amplitude = height from midpoint to crest
wavelength = distance from one crest to another
frequency = how many to-and-fro vibrations per second
period = time it takes for a complete vibration
trough = bottom crest
speed = frequency x wavelength
Discuss the difference in mechanical and electromagnetic waves
Electromagnetic waves travel in a vacuum whereas mechanical waves do not. The mechanical waves need a medium like water, air, or anything for it to travel.
Mechanical waves are also called elastic waves as their propagation depends on the elastic properties of the medium through which the waves pass. Electromagnetic waves are caused because of the varying magnetic and electric fields. While mechanical waves are caused by wave amplitude and not by frequency, electromagnetic waves are produced by the vibration of the charged particles. When comparing the speed of mechanical and electromagnetic waves, the former travels at low speed.
Describe both transverse and longitudinal wave
For transverse waves the displacement of the medium is perpendicular to the direction of propagation of the wave. Ripple.
In longitudinal waves the displacement of the medium is parallel to the propagation of the wave. A wave in a "slinky" is a good visualization. Sound wave.
What are sound waves?
a wave of compression and rarefaction, by which sound is propagated in an elastic medium such as air.
Define and give an example of wave refraction.

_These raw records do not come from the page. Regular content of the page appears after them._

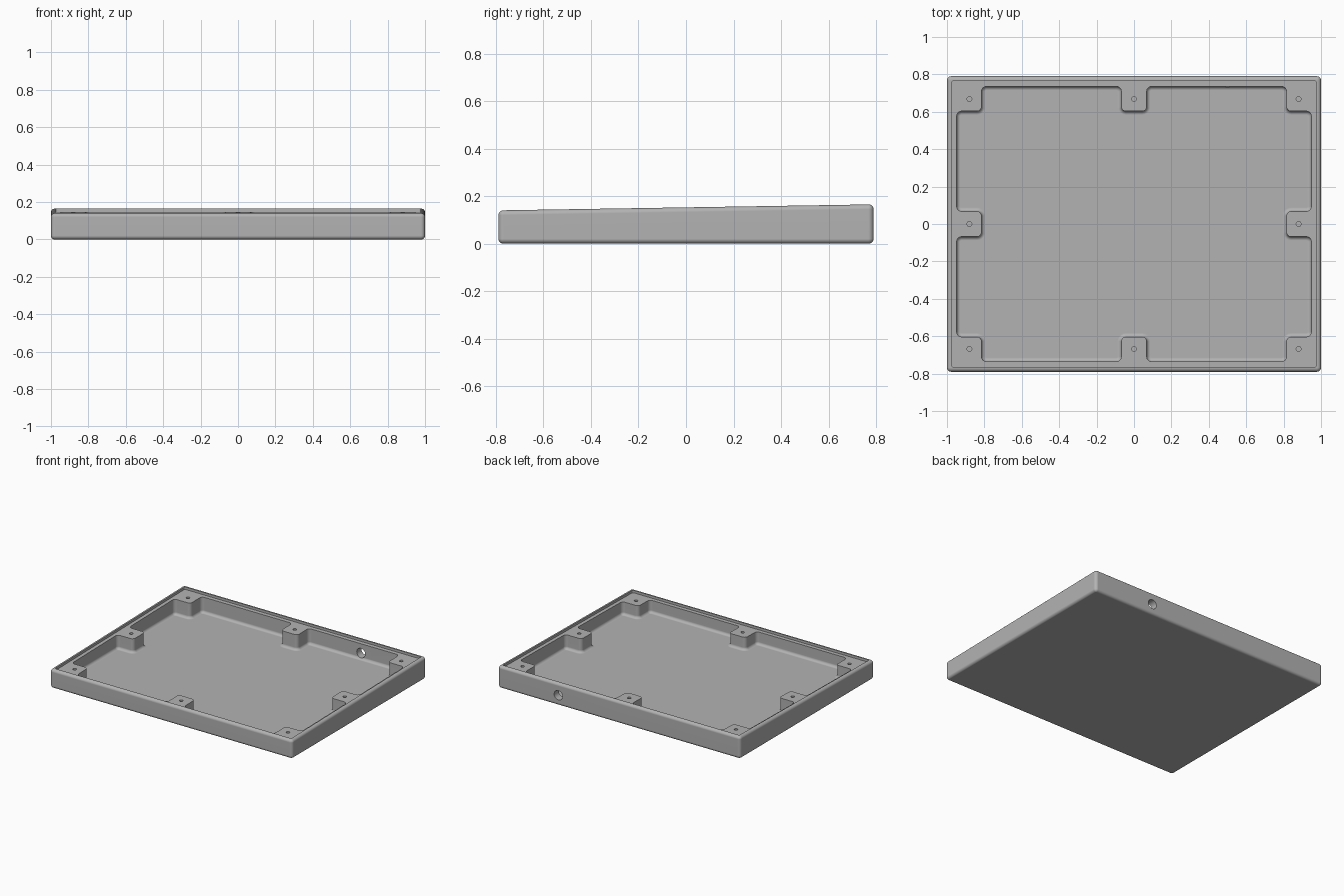
import bpy, bmesh, math
from mathutils import Vector

cube = bpy.data.objects.get("Cube")
if cube:
    bpy.data.objects.remove(cube, do_unlink=True)

HALF_X, HALF_Y = 1.0, 0.79
MID_TOP, SLOPE = 0.1525, 0.016      # top surface rises towards the back
FLOOR, LEDGE = 0.03, 0.018

grey = bpy.data.materials.new("grey plastic")
grey.use_nodes = True
grey.diffuse_color = (0.45, 0.45, 0.45, 1)
grey.node_tree.nodes["Principled BSDF"].inputs["Base Color"].default_value = (0.45, 0.45, 0.45, 1)


def prism(name, outline, bottom, top, corner=0.0, bottom_round=0.0, top_round=0.0):
    """Extrude an outline; bottom and top are heights as functions of y."""
    bm = bmesh.new()
    low = [bm.verts.new((x, y, bottom(y))) for x, y in outline]
    high = [bm.verts.new((x, y, top(y))) for x, y in outline]
    n = len(outline)
    bm.faces.new(low[::-1])
    bm.faces.new(high)
    for i in range(n):
        j = (i + 1) % n
        bm.faces.new((low[i], low[j], high[j], high[i]))
    bm.normal_update()

    def is_upright(e):
        d = (e.verts[0].co - e.verts[1].co).normalized()
        return abs(d.z) > 0.9

    def bevel(edges, size):
        if size:
            bmesh.ops.bevel(bm, geom=edges, offset=size, offset_type='OFFSET',
                            segments=5, profile=0.5, affect='EDGES')
            bm.normal_update()

    bevel([e for e in bm.edges if is_upright(e)], corner)
    for direction, size in ((-1, bottom_round), (1, top_round)):
        cap = max(bm.faces, key=lambda f: f.calc_area() * (f.normal.z * direction > 0.9))
        bevel(list(cap.edges), size)
    bmesh.ops.recalc_face_normals(bm, faces=bm.faces)
    mesh = bpy.data.meshes.new(name)
    bm.to_mesh(mesh)
    bm.free()
    mesh.materials.append(grey)
    obj = bpy.data.objects.new(name, mesh)
    bpy.context.collection.objects.link(obj)
    return obj


def rectangle(x, y):
    return [(-x, -y), (x, -y), (x, y), (-x, y)]


def level(z):
    return lambda y: z


def sloped(drop):
    return lambda y: MID_TOP + SLOPE * y - drop


def cut(body, cutter):
    cutter.hide_render = True
    mod = body.modifiers.new("cut", 'BOOLEAN')
    mod.operation, mod.solver, mod.object = 'DIFFERENCE', 'EXACT', cutter
    bpy.context.view_layer.objects.active = body
    bpy.ops.object.modifier_apply(modifier=mod.name)
    bpy.data.objects.remove(cutter, do_unlink=True)


def cylinder(name, radius, depth, location, rotation=(0, 0, 0), sides=24):
    bpy.ops.mesh.primitive_cylinder_add(vertices=sides, radius=radius, depth=depth,
                                        location=location, rotation=rotation)
    obj = bpy.context.object
    obj.name = name
    obj.data.materials.append(grey)
    return obj


# Outer shell with rounded edges
tray = prism("tray_body", rectangle(HALF_X, HALF_Y), level(0), sloped(0),
             corner=0.022, bottom_round=0.02, top_round=0.02)

# Shallow recess that leaves a thin raised rim
cut(tray, prism("rim_recess", rectangle(0.975, 0.765), sloped(LEDGE), level(0.4), corner=0.01))

# Pocket outline: one quarter, mirrored around, leaving eight screw bosses
quarter = [(0.815, 0.068), (0.948, 0.068), (0.948, 0.603), (0.815, 0.603),
           (0.815, 0.735), (0.068, 0.735), (0.068, 0.603)]
outline = (quarter + [(-x, y) for x, y in reversed(quarter)]
           + [(-x, -y) for x, y in quarter] + [(x, -y) for x, y in reversed(quarter)])
cut(tray, prism("pocket", outline, level(FLOOR), level(0.3), corner=0.025, bottom_round=0.02))

# Screw holes in the bosses
for x in (-0.88, 0, 0.88):
    for y in (-0.668, 0, 0.668):
        if x or y:
            cut(tray, cylinder("screw_hole", 0.013, 0.2, (x, y, 0.15), sides=16))

# Cable hole through the back wall
cut(tray, cylinder("cable_hole", 0.035, 0.2, (0.5, HALF_Y, 0.077), (math.pi / 2, 0, 0)))

# Smooth the rounded edges and keep the flats flat
bpy.ops.object.select_all(action='DESELECT')
tray.select_set(True)
bpy.context.view_layer.objects.active = tray
bpy.ops.object.shade_smooth_by_angle(angle=math.radians(30))
tray.modifiers.new("even_normals", 'WEIGHTED_NORMAL').keep_sharp = True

Refraction is the bending of waves when they enter a medium where their speed is different. Refraction is not so important a phenomenon with sound as it is with light where it is responsible for image formation by lenses, the eye, cameras, etc.

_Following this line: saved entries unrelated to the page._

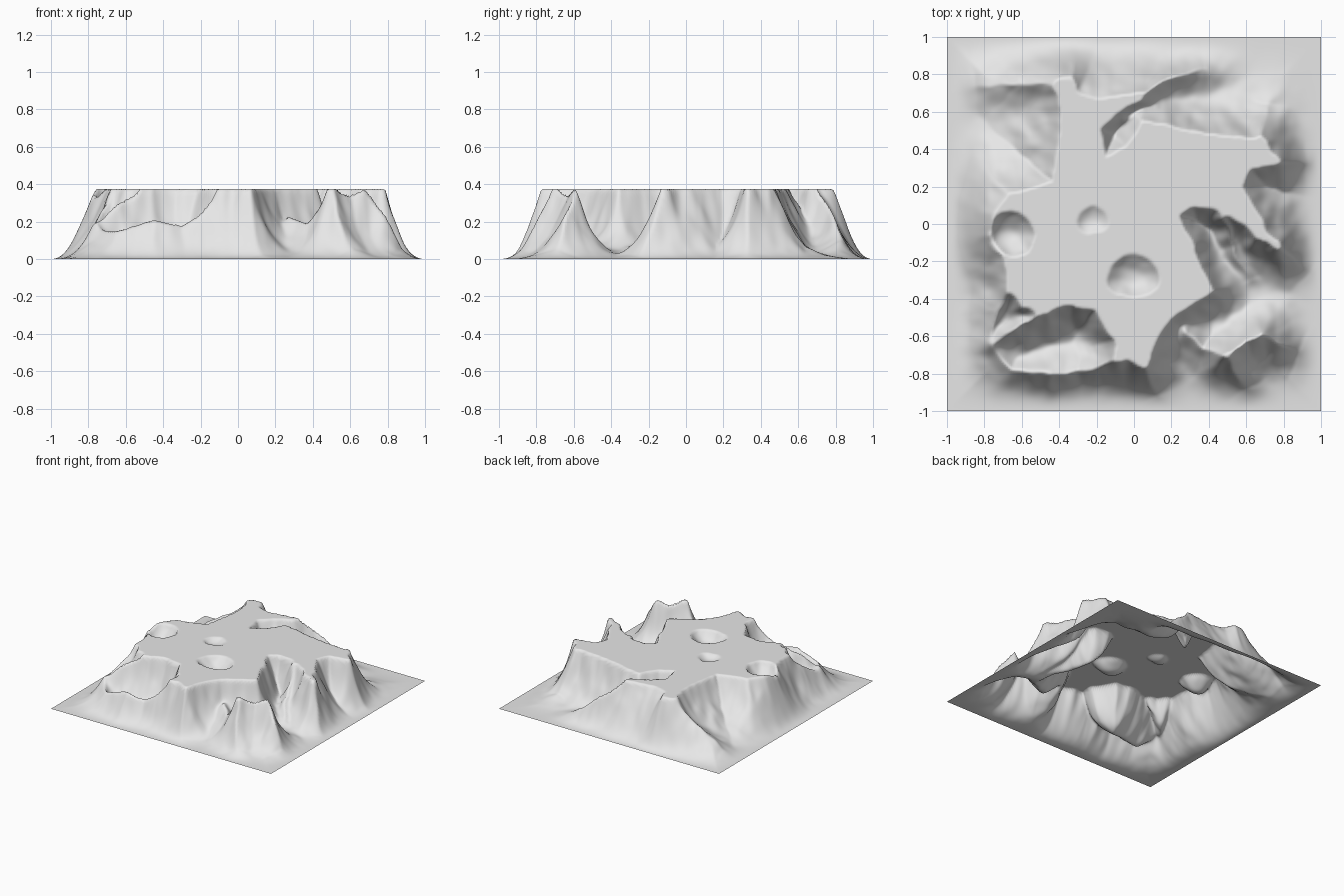
import bpy, bmesh, math
from mathutils import Vector, noise

if "Cube" in bpy.data.objects:
    bpy.data.objects.remove(bpy.data.objects["Cube"])

TOP = 0.375      # height of the flat mesa top
N = 180          # grid divisions

# Outline of the flat top, clockwise from the north-west corner
RIM = [(-.38, .75), (-.40, .5), (-.43, .22), (-.52, .19), (-.68, .16), (-.75, .05), (-.76, -.06),
       (-.70, -.20), (-.66, -.33), (-.60, -.44), (-.45, -.46), (-.33, -.43),
       (-.22, -.46), (-.10, -.61), (-.09, -.72), (.05, -.75), (.10, -.66), (.19, -.51),
       (.36, -.41), (.42, -.36), (.36, -.25), (.29, -.08), (.23, .04), (.30, .09), (.45, .08),
       (.60, -.01), (.67, -.08), (.77, -.12), (.69, .03), (.58, .19), (.62, .29),
       (.76, .34), (.68, .45), (.50, .47), (.30, .50), (.15, .54), (.05, .55),
       (-.05, .41), (-.15, .36), (-.18, .50), (-.10, .60), (.02, .68), (-.12, .67), (-.30, .69)]

# Ridges and spurs running off the top: width, then (x, y, crest height)
RIDGES = [
    (.11, (-.76, -.64, .15), (-.65, -.79, .15), (-.45, -.80, .22), (-.30, -.78, .18),
     (-.20, -.76, .24), (-.09, -.73, .37)),
    (.11, (-.66, -.33, .37), (-.72, -.46, .26), (-.77, -.62, .15)),
    (.10, (-.48, -.46, .37), (-.63, -.56, .30), (-.74, -.64, .18)),
    (.11, (.28, -.58, .22), (.38, -.66, .19), (.50, -.70, .36), (.60, -.63, .34),
     (.68, -.60, .375), (.88, -.68, .10)),
    (.10, (.50, -.70, .34), (.60, -.88, .10)),
    (.10, (.05, -.75, .36), (.13, -.92, .08)),
    (.10, (.76, .34, .36), (.92, .33, .12)),
    (.10, (.77, -.12, .36), (.93, -.25, .08)),
    (.09, (.48, .03, .32), (.53, -.12, .18), (.62, -.30, .07)),
    (.10, (-.36, .72, .375), (-.32, .84, .25)),
    (.16, (-.38, .74, .36), (-.60, .75, .22), (-.85, .75, .08)),
    (.10, (-.10, .67, .375), (.08, .71, .34), (.20, .78, .25), (.38, .83, .12)),
    (.10, (-.05, .56, .26), (.12, .62, .18)),
    (.11, (.68, .45, .36), (.72, .65, .06)),
]

# Hollows sunk into the top: x, y, half width, half depth, drop
PITS = [(0, -.28, .14, .11, .075), (-.22, .02, .08, .07, .03), (-.66, -.06, .12, .12, .10)]


def smooth(t):
    t = max(0, min(1, t))
    return t * t * (3 - 2 * t)


def to_segment(x, y, a, b):
    """Distance to a segment and position along it."""
    dx, dy = b[0] - a[0], b[1] - a[1]
    t = ((x - a[0]) * dx + (y - a[1]) * dy) / (dx * dx + dy * dy)
    t = max(0, min(1, t))
    return math.hypot(x - a[0] - t * dx, y - a[1] - t * dy), t


def outside_rim(x, y):
    """Distance outside the flat top, zero on it."""
    inside, best = False, 9
    for a, b in zip(RIM, RIM[1:] + RIM[:1]):
        if (a[1] > y) != (b[1] > y) and x < (b[0] - a[0]) * (y - a[1]) / (b[1] - a[1]) + a[0]:
            inside = not inside
        best = min(best, to_segment(x, y, a, b)[0])
    return 0 if inside else best


def height(x0, y0):
    # slight wobble at two scales gives the cliffs their irregular rills
    p = Vector((x0 * 5, y0 * 5, 0))
    x = x0 + .02 * noise.noise(p) + .012 * noise.noise(p * 2.6)
    q = p + Vector((7, 3, 5))
    y = y0 + .02 * noise.noise(q) + .012 * noise.noise(q * 2.6)
    w = .105 + .08 * smooth((y - x - .35) / .6)
    h4 = (TOP * math.exp(-(outside_rim(x, y) / w) ** 1.15)) ** 4
    for width, *ridge in RIDGES:
        crest = 0
        for a, b in zip(ridge, ridge[1:]):
            d, t = to_segment(x, y, a, b)
            z = a[2] + (b[2] - a[2]) * t
            crest = max(crest, z * math.exp(-(d / width) ** 1.2))
        h4 += crest ** 4
    h = min(TOP, h4 ** .25)
    for px, py, rx, ry, drop in PITS:
        r2 = ((x - px) / rx) ** 2 + ((y - py) / ry) ** 2
        if r2 < 1:
            h -= drop * (1 - r2)
    edge = min(1 - abs(x0), 1 - abs(y0))
    return max(0, h) * smooth(edge / .23)


# Terrain sheet: a grid raised by the height rule
bm = bmesh.new()
bmesh.ops.create_grid(bm, x_segments=N, y_segments=N, size=1)
for v in bm.verts:
    v.co.z = height(v.co.x, v.co.y)
for f in bm.faces:
    f.smooth = True
mesh = bpy.data.meshes.new("mesa_terrain")
bm.to_mesh(mesh)
bm.free()

# Single stone colour
stone = bpy.data.materials.new("pale grey stone")
stone.diffuse_color = (.8, .8, .8, 1)
stone.use_nodes = True
stone.node_tree.nodes["Principled BSDF"].inputs["Base Color"].default_value = stone.diffuse_color
mesh.materials.append(stone)
terrain = bpy.data.objects.new("mesa_terrain", mesh)
bpy.context.collection.objects.link(terrain)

Define and give an example of wave reflection.
The same behavior is observed with light and other waves, and by the bounce of a billiard ball off the bank of a table. The reflected waves can interfere with incident waves, producing patterns of constructive and destructive interference. This can lead to resonances called standing waves in rooms. It also means that the sound intensity near a hard surface is enhanced because the reflected wave adds to the incident wave, giving a pressure amplitude that is twice as great in a thin "pressure zone" near the surface
What is the difference in a forced vibration and the natural frequency?
The tendency of one object to force another adjoining or interconnected object into vibrational motion is referred to as a forced vibration. In the case of the guitar string mounted to the sound box, the fact that the surface area of the sound box is greater than the surface area of the string means that more surrounding air particles will be forced into vibration. This causes an increase in the amplitude and thus loudness of the sound.
Discuss wave interference, and describe the difference between constructive and
destructive interference.
waves can move through each other, which means that they can be in the same place at the same time. This is very different from solid objects.
When the peaks of the waves line up, there is constructive interference. Often, this is describe by saying the waves are "in-phase".
When the first wave is up, the second wave is down and the two add to zero. When the first wave is down and the second is up, they again add to zero. In fact, at all points the two waves exactly cancel each other out and there is no wave left! This is the single most amazing aspect of waves. The sum of two waves can be less than either wave, alone, and can even be zero. This is called destructive interference.
Explain resonance.
the reinforcement or prolongation of sound by reflection from a surface or by the synchronous vibration of a neighboring object.
Describe the Doppler effect.
the change in frequency of wave motion resulting from the motion of the wave source or receiver (change in pitch of a siren as it goes from far to near to far)
Explain waves, shock waves, and sonic booms
a bow wave is produced by overlapping circles that form a V. Shock waves are produced by overlapping spheres that form a cone. Sonic booms are produced by the incidence of a shock wave.
Beats
a series of alternate reinforcements and cancellations produced by the interference of two waves of slightly different frequency, heard as a throbbing effect in sound waves.
what is a standing wave?
a stationary wave pattern formed in a medium when two sets of identical waves pass through the medium in opposite directions.